* Source texts of formatted documents:
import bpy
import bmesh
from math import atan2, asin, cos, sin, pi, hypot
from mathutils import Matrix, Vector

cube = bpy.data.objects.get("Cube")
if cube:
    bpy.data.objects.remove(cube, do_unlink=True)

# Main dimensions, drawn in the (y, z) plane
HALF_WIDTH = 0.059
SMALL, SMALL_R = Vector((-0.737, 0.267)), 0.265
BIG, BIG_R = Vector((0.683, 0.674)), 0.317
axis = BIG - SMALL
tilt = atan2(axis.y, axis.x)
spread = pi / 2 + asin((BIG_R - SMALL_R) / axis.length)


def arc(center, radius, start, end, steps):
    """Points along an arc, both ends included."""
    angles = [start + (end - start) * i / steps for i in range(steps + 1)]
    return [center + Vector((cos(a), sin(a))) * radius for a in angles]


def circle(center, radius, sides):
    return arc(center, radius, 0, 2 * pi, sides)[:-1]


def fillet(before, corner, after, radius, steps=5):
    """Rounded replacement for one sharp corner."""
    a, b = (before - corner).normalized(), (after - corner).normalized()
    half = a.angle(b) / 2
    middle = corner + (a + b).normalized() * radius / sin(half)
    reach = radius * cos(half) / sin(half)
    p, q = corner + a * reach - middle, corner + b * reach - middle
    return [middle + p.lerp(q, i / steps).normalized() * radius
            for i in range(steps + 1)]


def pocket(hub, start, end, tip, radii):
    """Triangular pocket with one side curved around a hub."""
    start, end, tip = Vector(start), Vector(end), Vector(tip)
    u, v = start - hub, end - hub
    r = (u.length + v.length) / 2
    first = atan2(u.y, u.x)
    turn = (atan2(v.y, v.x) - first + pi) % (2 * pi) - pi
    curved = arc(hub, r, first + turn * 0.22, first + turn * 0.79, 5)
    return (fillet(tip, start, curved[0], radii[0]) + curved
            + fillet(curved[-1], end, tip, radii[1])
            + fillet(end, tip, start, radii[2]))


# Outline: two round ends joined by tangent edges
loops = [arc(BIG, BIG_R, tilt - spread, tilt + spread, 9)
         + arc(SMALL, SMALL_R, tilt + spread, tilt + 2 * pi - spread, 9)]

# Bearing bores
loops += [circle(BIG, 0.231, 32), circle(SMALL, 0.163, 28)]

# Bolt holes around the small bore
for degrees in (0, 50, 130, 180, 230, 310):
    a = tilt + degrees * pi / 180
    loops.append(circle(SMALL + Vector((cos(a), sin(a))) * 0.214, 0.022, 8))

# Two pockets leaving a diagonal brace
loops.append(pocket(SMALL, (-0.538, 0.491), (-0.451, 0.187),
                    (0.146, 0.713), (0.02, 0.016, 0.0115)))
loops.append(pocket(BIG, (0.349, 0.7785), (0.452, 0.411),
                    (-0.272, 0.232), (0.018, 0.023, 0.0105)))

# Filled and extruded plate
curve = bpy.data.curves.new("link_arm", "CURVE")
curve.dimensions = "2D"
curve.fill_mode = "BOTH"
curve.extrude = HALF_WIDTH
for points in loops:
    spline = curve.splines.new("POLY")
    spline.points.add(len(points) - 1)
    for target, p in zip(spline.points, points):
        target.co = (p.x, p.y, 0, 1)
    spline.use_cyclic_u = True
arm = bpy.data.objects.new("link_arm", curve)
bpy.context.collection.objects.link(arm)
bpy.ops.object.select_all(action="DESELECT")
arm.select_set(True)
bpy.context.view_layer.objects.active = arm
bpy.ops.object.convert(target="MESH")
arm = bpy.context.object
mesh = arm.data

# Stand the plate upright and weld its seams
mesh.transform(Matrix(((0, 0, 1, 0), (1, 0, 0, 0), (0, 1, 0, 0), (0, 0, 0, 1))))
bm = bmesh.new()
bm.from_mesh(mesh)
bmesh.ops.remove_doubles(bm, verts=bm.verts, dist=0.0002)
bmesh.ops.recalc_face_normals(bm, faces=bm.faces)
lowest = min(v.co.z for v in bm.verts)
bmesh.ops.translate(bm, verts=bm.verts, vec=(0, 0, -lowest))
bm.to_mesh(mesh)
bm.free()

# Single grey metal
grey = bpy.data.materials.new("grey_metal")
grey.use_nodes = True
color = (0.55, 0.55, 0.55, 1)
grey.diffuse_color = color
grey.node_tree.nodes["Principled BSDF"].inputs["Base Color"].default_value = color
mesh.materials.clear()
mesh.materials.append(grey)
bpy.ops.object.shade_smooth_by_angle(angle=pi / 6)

* ABOUT THIS EXERCISE:
For this exercise, copy every line of the data that holds "reach".

* ANSWER:
    reach = radius * cos(half) / sin(half)
    p, q = corner + a * reach - middle, corner + b * reach - middle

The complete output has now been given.